During a mild enthusiasm for Czech literature recently, I started reading a little book about Prague by Ivan Klíma. So I read the Observer article mentioned here on the so-called Blogosphere and found out more about him. He looks rather like a Red Indian:
The 2009 Observer article, as mentioned in the Literary Saloon, is certainly worth reading.
There are two titles available in Spanish by Editorial Acantilado. Titles would be something like (The Spirit of Prague and Love and Trash). I'd like to get the first one since I assume it has a description of a city I fell in love last year.
I've read his Waiting for the Dark, Waiting for the Light. It was a long time ago, and I can't remember the story in detail, although I remember enjoying it at the time, so I'll quote from the blurb on the back cover:

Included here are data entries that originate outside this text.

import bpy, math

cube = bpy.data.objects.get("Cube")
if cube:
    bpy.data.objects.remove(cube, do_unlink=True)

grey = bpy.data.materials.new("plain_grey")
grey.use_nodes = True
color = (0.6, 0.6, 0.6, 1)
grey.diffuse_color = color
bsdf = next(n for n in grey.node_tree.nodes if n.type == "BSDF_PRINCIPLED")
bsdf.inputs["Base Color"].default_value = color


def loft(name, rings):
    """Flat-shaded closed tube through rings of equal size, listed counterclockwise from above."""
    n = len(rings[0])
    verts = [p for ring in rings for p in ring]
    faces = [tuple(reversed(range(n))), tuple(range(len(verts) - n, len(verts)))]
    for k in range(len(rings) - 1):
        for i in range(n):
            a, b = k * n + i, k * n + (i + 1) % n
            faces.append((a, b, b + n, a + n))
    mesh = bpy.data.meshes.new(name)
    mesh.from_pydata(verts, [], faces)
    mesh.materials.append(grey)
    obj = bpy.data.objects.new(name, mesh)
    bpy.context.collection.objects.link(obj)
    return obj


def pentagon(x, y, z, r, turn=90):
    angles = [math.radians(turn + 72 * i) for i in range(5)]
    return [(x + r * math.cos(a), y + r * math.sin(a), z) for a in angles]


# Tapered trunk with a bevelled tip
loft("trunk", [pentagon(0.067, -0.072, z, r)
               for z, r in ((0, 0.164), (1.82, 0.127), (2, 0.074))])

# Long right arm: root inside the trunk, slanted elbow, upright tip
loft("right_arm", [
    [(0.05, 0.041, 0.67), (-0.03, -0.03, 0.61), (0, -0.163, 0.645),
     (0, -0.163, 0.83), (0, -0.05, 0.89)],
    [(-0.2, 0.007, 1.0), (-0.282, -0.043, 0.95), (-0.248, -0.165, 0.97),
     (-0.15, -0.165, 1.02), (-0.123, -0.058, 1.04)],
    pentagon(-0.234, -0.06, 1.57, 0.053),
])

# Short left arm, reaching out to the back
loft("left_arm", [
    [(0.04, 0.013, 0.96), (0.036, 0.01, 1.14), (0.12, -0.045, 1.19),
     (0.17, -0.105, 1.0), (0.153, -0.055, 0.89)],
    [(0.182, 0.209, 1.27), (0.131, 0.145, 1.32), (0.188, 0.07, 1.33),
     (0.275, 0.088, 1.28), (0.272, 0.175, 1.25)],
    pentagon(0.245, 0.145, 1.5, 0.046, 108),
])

"[The novel] describes life before, during and after the cataclysm of 1989, the so-called Velvet Revolution. It is the story of Pavel, a middle-aged television cameraman working uneasily within the boundaries set by the regime, who dreams of one day making a film - a searing portrait of his times - the authorities will never allow. But after the collapse of Communism, Pavel finds he is unprepared for this new world of supposedly unlimited freedoms. He never quite gets round to making that searing portrait of his times; his time, his day, is taken up instead with lucrative small jobs - a TV spot, a commercial, a porn film ...
This darkly humorous novel is the first work by a former dissident to emerge from Eastern Europe since the revolutions of 1989".

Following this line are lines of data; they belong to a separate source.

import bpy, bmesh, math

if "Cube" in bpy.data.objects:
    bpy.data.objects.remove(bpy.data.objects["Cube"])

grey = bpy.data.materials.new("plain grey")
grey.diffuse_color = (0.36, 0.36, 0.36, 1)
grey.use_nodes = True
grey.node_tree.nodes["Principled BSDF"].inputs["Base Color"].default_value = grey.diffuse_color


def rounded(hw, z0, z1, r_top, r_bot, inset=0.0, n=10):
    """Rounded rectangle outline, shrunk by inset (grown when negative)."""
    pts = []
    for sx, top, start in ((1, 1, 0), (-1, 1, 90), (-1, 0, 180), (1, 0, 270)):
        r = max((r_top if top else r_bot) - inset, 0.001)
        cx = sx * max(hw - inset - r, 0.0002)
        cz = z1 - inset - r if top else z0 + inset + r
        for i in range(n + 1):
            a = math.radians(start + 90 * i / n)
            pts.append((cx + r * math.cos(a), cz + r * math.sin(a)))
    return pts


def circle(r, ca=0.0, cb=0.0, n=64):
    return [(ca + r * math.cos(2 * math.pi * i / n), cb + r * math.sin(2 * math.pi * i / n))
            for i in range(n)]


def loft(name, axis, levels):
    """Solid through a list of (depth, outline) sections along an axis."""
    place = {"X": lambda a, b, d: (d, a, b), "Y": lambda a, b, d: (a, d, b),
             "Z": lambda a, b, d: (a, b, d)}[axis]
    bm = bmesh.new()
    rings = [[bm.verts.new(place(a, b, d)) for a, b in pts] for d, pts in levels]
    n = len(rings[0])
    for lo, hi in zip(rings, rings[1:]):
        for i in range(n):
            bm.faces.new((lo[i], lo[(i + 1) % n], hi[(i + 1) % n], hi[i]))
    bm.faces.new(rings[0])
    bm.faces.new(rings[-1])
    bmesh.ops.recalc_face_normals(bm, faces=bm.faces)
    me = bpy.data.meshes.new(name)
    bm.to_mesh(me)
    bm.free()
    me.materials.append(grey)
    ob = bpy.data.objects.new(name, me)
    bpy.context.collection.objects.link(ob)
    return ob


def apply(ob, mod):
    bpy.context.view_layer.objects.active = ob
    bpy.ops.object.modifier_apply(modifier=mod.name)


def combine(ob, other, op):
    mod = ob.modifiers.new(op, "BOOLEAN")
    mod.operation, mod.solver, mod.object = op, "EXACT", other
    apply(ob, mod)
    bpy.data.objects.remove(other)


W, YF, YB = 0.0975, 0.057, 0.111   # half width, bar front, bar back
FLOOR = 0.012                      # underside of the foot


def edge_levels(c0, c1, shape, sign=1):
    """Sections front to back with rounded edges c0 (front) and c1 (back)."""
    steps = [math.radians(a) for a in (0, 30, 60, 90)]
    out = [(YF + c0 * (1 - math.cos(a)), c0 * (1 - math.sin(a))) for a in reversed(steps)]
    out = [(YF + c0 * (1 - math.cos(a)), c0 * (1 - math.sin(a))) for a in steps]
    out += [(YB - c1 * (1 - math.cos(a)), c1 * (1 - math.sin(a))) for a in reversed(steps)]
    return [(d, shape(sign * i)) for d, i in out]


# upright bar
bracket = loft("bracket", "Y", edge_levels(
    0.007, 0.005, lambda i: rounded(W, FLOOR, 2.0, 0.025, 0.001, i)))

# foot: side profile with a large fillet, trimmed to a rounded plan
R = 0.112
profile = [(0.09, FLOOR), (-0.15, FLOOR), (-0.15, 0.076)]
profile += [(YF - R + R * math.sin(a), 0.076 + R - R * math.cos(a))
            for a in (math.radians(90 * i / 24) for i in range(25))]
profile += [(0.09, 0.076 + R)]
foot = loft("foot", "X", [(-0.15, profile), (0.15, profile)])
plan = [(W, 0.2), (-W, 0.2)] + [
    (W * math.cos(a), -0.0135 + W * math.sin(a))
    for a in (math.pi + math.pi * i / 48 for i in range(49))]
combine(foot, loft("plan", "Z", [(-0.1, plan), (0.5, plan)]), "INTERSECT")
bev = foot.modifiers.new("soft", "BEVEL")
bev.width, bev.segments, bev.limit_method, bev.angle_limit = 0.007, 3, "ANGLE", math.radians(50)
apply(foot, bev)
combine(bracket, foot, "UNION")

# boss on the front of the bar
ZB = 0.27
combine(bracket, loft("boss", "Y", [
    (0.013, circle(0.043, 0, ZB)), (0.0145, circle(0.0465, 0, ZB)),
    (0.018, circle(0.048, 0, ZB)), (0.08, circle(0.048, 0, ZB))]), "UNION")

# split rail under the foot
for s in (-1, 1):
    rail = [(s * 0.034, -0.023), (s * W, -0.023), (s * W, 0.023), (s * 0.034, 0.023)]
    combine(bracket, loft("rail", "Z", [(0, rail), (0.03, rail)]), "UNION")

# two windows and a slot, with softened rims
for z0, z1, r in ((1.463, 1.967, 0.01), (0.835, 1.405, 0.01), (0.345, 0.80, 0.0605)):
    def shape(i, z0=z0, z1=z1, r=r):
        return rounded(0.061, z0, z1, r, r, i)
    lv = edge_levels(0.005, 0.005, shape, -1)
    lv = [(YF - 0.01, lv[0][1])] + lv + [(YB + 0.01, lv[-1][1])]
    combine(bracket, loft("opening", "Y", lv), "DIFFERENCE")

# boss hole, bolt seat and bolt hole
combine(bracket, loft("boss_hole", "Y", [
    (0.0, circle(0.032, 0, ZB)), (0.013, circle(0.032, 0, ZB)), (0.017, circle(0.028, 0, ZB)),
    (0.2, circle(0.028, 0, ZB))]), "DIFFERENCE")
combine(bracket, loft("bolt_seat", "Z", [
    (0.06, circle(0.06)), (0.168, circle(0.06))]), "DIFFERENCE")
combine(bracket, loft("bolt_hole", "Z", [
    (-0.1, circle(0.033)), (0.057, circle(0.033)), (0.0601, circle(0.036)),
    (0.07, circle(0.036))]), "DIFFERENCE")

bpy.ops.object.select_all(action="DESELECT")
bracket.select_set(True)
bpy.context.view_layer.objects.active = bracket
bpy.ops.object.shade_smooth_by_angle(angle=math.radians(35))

Published by Granta Books in association with Penguin, transl. by Paul Wilson.
Thanks, Daniel and Harry. I'll look some of his fiction up in the library. I'm still reading this little non-fiction book, called in Swedish "Mitt älskade Prag" (My Beloved Prague). It gives a good description of the history and geography of the city, though you need a map to interpret everything.

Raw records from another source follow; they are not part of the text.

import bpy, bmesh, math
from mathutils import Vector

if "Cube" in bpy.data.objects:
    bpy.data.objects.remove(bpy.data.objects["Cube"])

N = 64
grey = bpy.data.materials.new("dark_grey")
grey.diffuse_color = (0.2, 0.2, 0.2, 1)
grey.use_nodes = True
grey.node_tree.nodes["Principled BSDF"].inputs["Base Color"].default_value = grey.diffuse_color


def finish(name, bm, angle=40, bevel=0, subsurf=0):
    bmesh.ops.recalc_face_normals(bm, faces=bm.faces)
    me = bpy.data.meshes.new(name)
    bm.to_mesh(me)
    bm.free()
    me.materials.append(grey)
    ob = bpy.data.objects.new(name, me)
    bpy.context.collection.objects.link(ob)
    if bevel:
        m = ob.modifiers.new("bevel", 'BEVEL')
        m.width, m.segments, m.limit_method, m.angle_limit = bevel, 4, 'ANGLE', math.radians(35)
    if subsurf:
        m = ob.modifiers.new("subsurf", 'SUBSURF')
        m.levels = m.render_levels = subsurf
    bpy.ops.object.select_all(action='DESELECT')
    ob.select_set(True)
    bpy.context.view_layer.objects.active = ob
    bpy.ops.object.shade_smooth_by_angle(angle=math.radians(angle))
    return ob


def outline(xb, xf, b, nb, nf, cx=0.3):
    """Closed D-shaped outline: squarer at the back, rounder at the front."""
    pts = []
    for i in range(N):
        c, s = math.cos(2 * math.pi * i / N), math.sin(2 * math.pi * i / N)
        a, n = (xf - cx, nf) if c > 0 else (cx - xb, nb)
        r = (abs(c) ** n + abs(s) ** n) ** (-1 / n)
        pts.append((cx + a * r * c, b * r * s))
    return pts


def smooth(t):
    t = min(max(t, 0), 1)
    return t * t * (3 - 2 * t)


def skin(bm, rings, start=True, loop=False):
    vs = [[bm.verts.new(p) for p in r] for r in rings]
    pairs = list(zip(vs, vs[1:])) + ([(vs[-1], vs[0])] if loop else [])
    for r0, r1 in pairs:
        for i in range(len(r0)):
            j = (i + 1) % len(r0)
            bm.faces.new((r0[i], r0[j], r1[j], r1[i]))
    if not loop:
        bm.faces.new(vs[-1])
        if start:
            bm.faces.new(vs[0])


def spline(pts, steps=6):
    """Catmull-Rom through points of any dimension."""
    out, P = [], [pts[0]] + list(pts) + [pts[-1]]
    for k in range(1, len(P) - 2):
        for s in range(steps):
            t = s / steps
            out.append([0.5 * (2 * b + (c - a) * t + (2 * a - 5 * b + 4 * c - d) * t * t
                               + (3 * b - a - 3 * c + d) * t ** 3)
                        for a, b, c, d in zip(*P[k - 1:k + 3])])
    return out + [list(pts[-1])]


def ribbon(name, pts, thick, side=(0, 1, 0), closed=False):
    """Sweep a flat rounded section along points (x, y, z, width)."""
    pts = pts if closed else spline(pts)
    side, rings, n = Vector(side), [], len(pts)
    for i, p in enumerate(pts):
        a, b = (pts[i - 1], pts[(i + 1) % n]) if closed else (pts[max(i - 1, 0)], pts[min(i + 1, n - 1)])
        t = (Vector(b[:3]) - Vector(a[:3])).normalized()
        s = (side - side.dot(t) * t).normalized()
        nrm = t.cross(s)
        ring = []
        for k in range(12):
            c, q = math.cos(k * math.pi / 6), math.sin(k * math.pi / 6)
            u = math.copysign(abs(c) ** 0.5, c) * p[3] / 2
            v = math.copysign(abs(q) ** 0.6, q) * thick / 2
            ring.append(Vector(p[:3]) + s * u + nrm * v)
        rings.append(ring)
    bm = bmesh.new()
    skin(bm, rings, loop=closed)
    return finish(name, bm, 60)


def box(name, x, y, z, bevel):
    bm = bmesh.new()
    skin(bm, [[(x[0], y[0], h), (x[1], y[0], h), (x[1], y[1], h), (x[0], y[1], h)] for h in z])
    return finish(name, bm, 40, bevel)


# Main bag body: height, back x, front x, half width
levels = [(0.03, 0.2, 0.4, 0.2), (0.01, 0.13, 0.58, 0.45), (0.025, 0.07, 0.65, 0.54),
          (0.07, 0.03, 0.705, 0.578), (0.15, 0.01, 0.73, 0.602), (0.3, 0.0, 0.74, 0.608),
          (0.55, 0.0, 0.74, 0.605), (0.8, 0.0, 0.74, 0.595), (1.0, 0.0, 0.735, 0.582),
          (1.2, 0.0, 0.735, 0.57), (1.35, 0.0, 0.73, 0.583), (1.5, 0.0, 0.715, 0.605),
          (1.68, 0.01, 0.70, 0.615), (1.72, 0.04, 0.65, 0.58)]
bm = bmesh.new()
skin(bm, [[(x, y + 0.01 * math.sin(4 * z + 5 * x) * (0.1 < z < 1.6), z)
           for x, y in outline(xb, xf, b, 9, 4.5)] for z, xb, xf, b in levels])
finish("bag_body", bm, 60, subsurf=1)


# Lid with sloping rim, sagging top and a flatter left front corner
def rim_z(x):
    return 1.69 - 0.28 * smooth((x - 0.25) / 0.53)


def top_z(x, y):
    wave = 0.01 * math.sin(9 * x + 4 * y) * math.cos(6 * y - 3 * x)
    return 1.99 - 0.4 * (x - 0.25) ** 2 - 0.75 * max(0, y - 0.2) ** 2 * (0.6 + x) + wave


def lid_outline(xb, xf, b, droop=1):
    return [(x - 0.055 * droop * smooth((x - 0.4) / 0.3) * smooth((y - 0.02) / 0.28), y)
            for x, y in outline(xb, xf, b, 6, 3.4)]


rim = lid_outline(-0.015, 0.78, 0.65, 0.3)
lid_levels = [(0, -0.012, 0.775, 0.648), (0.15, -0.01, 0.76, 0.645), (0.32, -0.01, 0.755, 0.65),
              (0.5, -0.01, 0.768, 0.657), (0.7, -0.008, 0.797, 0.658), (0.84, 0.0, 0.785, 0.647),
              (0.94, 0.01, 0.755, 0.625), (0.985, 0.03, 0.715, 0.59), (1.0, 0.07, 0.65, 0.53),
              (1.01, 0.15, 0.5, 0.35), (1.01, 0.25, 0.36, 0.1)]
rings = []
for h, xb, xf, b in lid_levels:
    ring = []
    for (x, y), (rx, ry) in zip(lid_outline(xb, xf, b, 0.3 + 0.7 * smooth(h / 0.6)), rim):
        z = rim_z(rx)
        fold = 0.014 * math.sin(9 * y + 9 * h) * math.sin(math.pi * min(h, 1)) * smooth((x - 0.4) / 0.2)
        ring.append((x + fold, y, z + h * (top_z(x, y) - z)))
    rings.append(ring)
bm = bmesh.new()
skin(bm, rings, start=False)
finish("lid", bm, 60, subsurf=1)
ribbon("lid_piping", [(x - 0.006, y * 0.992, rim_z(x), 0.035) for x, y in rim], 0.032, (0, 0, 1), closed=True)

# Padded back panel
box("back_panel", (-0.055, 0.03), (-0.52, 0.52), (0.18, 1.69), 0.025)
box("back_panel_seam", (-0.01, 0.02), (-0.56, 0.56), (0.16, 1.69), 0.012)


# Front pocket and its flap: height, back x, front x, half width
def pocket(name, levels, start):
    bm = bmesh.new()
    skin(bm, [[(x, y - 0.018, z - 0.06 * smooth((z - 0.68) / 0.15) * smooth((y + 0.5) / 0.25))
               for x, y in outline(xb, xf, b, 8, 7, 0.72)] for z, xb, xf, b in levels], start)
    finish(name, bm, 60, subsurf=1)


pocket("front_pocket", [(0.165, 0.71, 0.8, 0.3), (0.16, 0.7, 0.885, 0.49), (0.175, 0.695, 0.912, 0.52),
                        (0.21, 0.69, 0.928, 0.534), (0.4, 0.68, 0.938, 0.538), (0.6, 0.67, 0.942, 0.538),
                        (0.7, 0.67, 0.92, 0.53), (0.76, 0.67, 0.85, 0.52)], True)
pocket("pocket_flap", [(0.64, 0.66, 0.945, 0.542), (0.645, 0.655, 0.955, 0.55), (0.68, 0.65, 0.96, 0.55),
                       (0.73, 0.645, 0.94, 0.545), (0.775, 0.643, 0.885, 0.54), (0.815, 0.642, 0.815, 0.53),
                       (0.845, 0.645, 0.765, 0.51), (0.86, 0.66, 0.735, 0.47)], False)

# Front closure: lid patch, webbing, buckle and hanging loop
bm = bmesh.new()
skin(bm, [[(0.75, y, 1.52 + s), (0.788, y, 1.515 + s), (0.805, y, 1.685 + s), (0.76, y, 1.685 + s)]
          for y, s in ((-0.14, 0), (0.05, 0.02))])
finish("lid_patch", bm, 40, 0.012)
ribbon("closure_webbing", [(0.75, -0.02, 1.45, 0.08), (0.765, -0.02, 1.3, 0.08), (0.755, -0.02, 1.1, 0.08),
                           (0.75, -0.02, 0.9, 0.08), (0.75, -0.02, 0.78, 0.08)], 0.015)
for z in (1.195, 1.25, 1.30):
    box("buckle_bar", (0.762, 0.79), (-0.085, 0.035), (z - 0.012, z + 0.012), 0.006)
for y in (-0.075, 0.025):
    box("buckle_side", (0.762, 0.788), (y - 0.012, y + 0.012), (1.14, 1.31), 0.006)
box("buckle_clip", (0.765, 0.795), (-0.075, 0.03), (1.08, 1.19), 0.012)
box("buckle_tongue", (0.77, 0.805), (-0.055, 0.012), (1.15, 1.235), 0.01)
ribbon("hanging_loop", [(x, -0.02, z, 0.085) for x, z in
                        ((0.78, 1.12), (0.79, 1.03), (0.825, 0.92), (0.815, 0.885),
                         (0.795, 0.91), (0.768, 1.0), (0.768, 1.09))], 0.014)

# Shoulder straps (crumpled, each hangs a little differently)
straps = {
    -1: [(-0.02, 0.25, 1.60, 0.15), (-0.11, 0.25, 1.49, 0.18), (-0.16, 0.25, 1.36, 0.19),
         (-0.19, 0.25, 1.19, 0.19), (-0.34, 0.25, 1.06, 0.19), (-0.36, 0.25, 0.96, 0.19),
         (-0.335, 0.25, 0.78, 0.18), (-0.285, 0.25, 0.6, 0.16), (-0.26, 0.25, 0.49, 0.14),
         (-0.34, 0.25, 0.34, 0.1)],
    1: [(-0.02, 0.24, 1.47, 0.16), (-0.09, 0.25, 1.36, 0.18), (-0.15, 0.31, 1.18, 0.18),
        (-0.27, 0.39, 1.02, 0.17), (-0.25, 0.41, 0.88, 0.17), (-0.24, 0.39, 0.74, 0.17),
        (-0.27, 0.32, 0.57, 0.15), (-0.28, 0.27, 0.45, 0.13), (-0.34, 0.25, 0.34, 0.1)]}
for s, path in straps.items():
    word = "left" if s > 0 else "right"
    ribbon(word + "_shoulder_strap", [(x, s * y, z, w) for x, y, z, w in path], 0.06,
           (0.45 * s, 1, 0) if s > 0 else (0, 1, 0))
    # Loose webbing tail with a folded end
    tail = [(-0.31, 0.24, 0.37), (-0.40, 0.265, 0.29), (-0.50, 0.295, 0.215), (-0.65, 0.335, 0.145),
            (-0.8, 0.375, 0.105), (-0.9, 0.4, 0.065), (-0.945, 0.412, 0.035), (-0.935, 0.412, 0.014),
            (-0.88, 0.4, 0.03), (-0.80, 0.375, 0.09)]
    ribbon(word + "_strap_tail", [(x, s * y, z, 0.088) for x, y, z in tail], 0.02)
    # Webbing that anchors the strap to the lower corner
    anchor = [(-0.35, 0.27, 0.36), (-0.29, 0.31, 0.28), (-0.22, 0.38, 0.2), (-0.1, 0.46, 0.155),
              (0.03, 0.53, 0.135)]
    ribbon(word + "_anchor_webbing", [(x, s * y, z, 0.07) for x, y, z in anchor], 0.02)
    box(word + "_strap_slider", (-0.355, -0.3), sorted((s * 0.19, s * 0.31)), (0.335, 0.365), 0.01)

My first and last visit to Prague up to now was in August 1969 (sic!). This little book makes me want to go again, now that Czechia is normal again. (Why can't we call it Czechia in English, instead of the long-winded Czech Republic?)